Uyghur advocates have renewed their outcry over a Chinese government program they say forcibly transfers Uyghur young women from southern Xinjiang Uyghur Autonomous Region, or East Turkestan, to work in urban China’s factories.
This has been detrimental to the Muslim minority group, according to a report issued Feb. 8 by the Uyghur Human Rights Project:
Though official propaganda slogans promote the program as an overwhelmingly positive experience for these women, less than two years after the initiation of the policy, it has already left a history of broken promises and shattered families.
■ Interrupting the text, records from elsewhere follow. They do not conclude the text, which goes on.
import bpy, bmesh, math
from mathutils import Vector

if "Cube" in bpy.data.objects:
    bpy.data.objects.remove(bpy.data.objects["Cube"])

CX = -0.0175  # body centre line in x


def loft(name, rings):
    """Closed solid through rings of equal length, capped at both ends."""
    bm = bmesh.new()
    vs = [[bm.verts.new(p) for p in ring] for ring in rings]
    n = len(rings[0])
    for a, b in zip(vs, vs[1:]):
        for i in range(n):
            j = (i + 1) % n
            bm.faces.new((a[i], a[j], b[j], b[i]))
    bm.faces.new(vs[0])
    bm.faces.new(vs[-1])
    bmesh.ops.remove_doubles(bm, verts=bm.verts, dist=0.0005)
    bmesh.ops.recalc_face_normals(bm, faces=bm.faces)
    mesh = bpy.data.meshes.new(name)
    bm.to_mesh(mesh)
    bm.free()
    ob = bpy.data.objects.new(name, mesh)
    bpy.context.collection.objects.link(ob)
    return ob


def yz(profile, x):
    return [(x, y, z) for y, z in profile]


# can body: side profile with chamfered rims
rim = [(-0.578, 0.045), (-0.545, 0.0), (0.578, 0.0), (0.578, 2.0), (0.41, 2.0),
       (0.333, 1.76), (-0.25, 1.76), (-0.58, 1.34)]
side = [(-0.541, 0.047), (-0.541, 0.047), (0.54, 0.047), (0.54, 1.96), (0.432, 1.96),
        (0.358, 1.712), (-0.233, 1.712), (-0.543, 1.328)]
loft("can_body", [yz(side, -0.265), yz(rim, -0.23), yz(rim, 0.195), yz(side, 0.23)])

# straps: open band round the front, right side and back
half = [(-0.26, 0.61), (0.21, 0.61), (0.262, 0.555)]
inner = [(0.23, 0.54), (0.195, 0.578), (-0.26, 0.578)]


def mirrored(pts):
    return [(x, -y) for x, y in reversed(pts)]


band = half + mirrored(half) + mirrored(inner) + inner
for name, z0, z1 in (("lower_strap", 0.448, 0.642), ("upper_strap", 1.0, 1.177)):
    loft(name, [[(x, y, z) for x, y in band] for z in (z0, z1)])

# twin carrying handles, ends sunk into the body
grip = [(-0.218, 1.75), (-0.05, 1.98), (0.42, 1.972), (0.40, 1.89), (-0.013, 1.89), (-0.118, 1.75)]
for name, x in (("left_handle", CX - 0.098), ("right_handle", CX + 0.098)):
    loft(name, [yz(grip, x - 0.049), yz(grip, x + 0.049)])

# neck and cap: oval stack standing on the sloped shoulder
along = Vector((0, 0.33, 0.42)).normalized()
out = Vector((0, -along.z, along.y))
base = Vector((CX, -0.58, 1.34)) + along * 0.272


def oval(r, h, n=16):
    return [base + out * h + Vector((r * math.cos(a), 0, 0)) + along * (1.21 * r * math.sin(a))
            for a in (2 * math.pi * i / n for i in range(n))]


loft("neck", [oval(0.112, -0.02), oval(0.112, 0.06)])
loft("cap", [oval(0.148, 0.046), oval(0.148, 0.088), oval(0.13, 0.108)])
Under the policy, thousands of Uyghur women have been removed from their families and placed into substandard working conditions thousands of miles from their homes. At the same time that the PRC government implements the transfer policy in the name of providing economic opportunities for these young women, it also provides support for the movement of large numbers of Han Chinese migrants into East Turkestan.
“This transfer policy can be seen as another aspect of Beijing’s effort to forcibly assimilate the Uyghur people and undermine the distinct Uyghur culture of East Turkestan,” said Uyghur democracy leader Rebiya Kadeer. “Continuation of the policy will only further marginalize the Uyghur people and deepen Uyghurs’ mistrust of PRC officials, leading to even greater tensions in East Turkestan.”
Kadeer, whose activism earned her five years in a Chinese jail and then exile to the United States, is president of the Uyghur American Association, based in Washington, D.C. It launched the affiliate UHRP in 2004 to improve rights conditions for Uyghurs and other indigenous groups in Xinjiang.
The full report, Deception, Pressure, and Threats: The Transfer of Young Uyghur Women to Eastern China, is available for download.